=== ASSIGNED TASK ===
Scan the data that follows and count the lines with the string "name"; answer with the count alone.

=== EXTRACTED ENTRIES ===
====================

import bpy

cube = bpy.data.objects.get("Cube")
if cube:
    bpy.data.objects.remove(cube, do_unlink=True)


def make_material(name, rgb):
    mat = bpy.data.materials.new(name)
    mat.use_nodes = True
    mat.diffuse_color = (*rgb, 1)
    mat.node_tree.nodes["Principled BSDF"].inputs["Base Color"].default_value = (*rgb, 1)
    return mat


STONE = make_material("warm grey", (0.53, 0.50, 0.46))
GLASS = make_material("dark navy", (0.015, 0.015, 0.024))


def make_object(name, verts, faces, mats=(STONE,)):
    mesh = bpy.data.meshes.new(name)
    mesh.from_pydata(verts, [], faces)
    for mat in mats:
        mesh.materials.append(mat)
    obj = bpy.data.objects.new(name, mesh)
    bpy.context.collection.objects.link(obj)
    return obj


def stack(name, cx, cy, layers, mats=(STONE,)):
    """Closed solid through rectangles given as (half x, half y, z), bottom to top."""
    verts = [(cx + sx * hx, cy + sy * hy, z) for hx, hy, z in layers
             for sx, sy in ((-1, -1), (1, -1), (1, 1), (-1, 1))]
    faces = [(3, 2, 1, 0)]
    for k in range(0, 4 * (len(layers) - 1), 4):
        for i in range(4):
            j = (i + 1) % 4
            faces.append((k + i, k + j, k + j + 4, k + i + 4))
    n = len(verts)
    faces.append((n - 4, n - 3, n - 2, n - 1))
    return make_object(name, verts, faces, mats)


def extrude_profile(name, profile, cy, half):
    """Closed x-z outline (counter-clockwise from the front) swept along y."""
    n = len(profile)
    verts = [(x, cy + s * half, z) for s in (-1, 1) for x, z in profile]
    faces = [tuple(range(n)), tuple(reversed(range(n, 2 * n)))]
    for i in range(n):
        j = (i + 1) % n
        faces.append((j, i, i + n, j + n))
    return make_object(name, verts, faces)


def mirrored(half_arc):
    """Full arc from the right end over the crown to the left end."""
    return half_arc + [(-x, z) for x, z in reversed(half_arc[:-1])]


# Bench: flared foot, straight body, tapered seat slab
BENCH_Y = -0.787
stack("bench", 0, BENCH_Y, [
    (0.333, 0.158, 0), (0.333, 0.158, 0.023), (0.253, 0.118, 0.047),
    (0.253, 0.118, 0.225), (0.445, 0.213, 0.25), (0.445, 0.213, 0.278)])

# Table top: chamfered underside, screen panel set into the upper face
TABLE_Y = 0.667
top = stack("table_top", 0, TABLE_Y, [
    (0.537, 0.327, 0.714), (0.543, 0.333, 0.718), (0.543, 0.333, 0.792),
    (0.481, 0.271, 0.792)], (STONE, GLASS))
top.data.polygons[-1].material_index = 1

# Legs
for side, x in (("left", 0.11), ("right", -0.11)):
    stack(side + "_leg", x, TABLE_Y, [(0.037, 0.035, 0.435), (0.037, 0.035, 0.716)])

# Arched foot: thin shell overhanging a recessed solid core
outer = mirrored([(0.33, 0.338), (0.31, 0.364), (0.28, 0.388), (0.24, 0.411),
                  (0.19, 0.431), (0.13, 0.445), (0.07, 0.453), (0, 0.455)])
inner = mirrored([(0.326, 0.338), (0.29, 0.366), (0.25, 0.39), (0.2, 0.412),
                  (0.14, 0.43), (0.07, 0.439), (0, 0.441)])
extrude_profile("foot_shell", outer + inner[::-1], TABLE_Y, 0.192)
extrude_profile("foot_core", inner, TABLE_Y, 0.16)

====================

=== EXERCISE SOLUTION ===
9